Richard Kreindler, Reinmar Wolff, Markus S. Rieder

From: Oxford Legal Research Library (http://olrl.ouplaw.com). (c) Oxford University Press, 2021. All Rights Reserved. Subscriber: null; date: 30 July 2021

Arbitration in Germany continues to grow as the country builds on its reputation as a suitable venue for international arbitration. Even where the place of arbitration is outside Germany, German arbitration law plays an increasingly important role for the recognition and enforcement of arbitral awards. This particular significance is highlighted by Germany’s strong export-oriented economy and is reflected by the fact that German parties are the second most frequently encountered nationality worldwide among parties in arbitrations under the International Chamber of Commerce Rules.

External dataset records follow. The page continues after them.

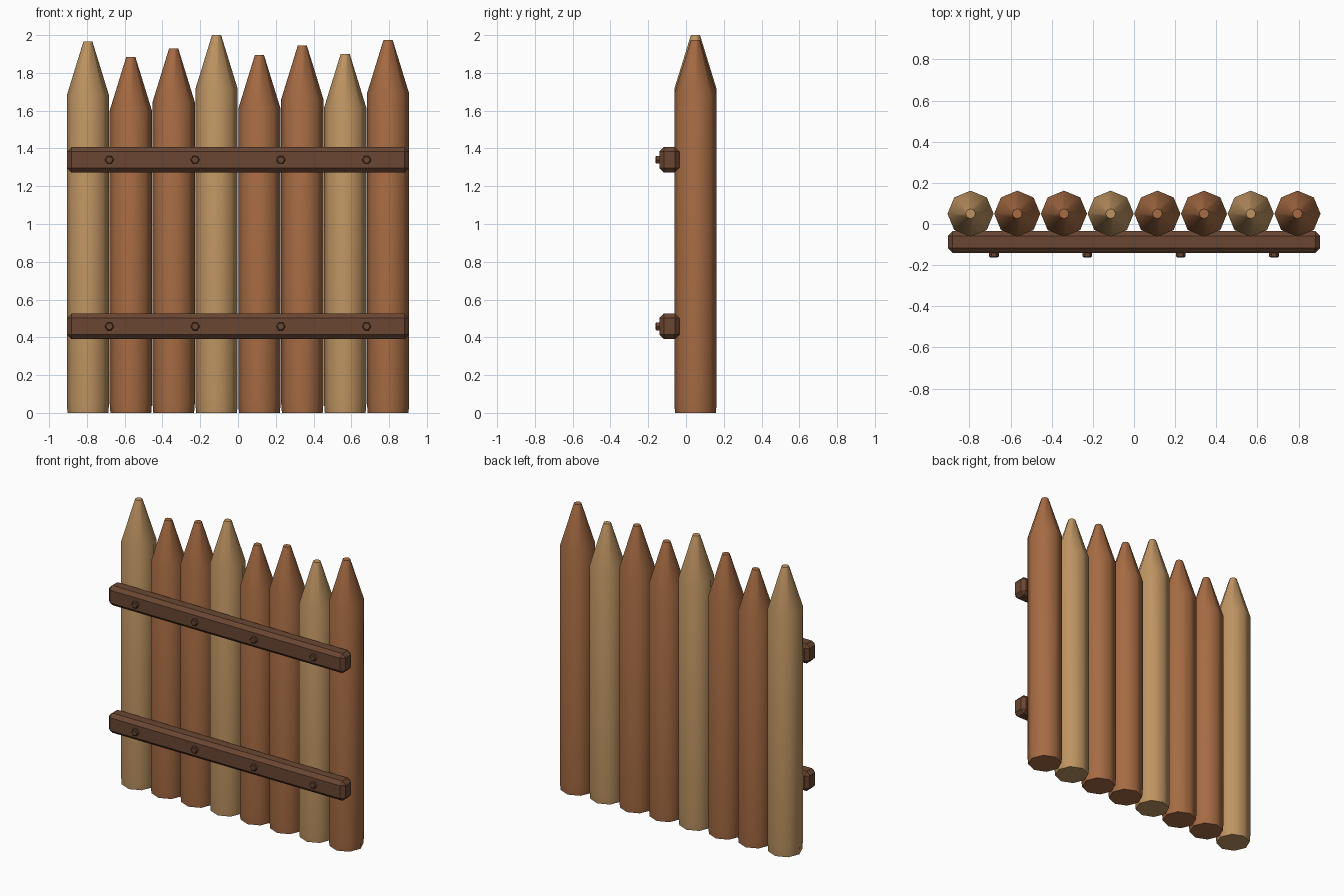
import bpy
import bmesh
import math
from mathutils import Matrix

if "Cube" in bpy.data.objects:
    bpy.data.objects.remove(bpy.data.objects["Cube"], do_unlink=True)


def make_material(name, srgb):
    color = [((c / 255 + 0.055) / 1.055) ** 2.4 for c in srgb] + [1.0]
    mat = bpy.data.materials.new(name)
    mat.use_nodes = True
    mat.diffuse_color = color
    bsdf = next(n for n in mat.node_tree.nodes if n.type == 'BSDF_PRINCIPLED')
    bsdf.inputs["Base Color"].default_value = color
    bsdf.inputs["Roughness"].default_value = 0.8
    return mat


tan_wood = make_material("tan wood", (190, 148, 98))
brown_wood = make_material("brown wood", (166, 107, 67))
dark_wood = make_material("dark wood", (106, 70, 50))


def finish(bm, name, mat, smooth_angle=None):
    bmesh.ops.recalc_face_normals(bm, faces=bm.faces)
    mesh = bpy.data.meshes.new(name)
    bm.to_mesh(mesh)
    bm.free()
    mesh.materials.append(mat)
    obj = bpy.data.objects.new(name, mesh)
    bpy.context.collection.objects.link(obj)
    if smooth_angle:
        bpy.ops.object.select_all(action='DESELECT')
        obj.select_set(True)
        bpy.context.view_layer.objects.active = obj
        bpy.ops.object.shade_smooth_by_angle(angle=math.radians(smooth_angle))
    return obj


def make_log(name, x, y, profile, mat, sides=8):
    """Lathe a radius/height profile into a closed faceted post."""
    bm = bmesh.new()
    rings = []
    for r, z in profile:
        rings.append([bm.verts.new((x + r * math.cos(math.tau * i / sides),
                                    y + r * math.sin(math.tau * i / sides), z))
                      for i in range(sides)])
    for low, high in zip(rings, rings[1:]):
        for i in range(sides):
            j = (i + 1) % sides
            bm.faces.new((low[i], low[j], high[j], high[i]))
    bm.faces.new(rings[0])
    bm.faces.new(rings[-1])
    return finish(bm, name, mat, 50)


def make_rail(name, z):
    """Chamfered beam across the front of the posts."""
    bm = bmesh.new()
    bmesh.ops.create_cube(bm, size=1, matrix=Matrix.Translation((0, -0.088, z))
                          @ Matrix.Diagonal((1.81, 0.106, 0.136, 1)))
    bmesh.ops.bevel(bm, geom=bm.edges[:], offset=0.024, segments=1, affect='EDGES')
    return finish(bm, name, dark_wood)


def make_bolt(name, x, z):
    """Hexagonal bolt head with a chamfered rim."""
    bm = bmesh.new()
    bmesh.ops.create_cone(bm, cap_ends=True, segments=6, radius1=0.024,
                          radius2=0.024, depth=0.036,
                          matrix=Matrix.Translation((x, -0.144, z))
                          @ Matrix.Rotation(math.pi / 2, 4, 'X')
                          @ Matrix.Rotation(math.pi / 2, 4, 'Z'))
    rim = [e for e in bm.edges if all(v.co.y < -0.15 for v in e.verts)]
    bmesh.ops.bevel(bm, geom=rim, offset=0.005, segments=1, affect='EDGES')
    return finish(bm, name, dark_wood)


# Sharpened posts, every third one lighter
tips = [1.965, 1.885, 1.93, 2.0, 1.895, 1.945, 1.9, 1.975]
for n, tip in enumerate(tips):
    profile = [(0.108, 0), (0.112, 0.05), (0.112, tip - 0.285), (0.024, tip)]
    make_log(f"post_{n + 1}", (n - 3.5) * 0.227, 0.05, profile,
             brown_wood if n % 3 else tan_wood)

# Cross rails with their bolts
for level, z in (("lower", 0.458), ("upper", 1.34)):
    make_rail(f"{level}_rail", z)
    for n in range(4):
        make_bolt(f"{level}_bolt_{n + 1}", (n - 1.5) * 0.454, z)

The present work seeks to address the growing interest in arbitration with a German nexus, in particular among practitioners and academics who do not have facility with the German language. It navigates along the lifecycle of an arbitration, commencing with the arbitration agreement, continuing with the arbitral tribunal, the arbitral proceedings, and interim relief, and concluding with the arbitral award including its recognition and enforcement. At any one of these stages, the work has been drafted with the goal of providing practitioners and academics alike with a detailed commentary on and analysis of German arbitration law and practice.

Chapters 1 to 4 have been authored by Markus S. Rieder and Richard Kreindler, Chapters 5 and 6 by Reinmar Wolff. All authors have contributed to all chapters with insights and recommendations.

The publication of this work would not have been possible without the assistance of several colleagues. Representative for all those who have contributed to the accomplishment of this work, we express our gratitude to Johannes Schmidt in Frankfurt, to Masud Ulfat and Miriam Kerzan in Marburg, as well as to Bettina Müller and Natela Dzvelaia in Munich. Last but not least, we are indebted to Jamie Berezin of Oxford University Press, who has provided important support leading up to publication.

As this work intends to be a source of guidance and support to the reader, the authors welcome observations, comments, and constructive criticisms.

Frankfurt, Marburg, and Munich, December 2015

Richard Kreindler

Reinmar Wolff

Markus S. Rieder(p. viii)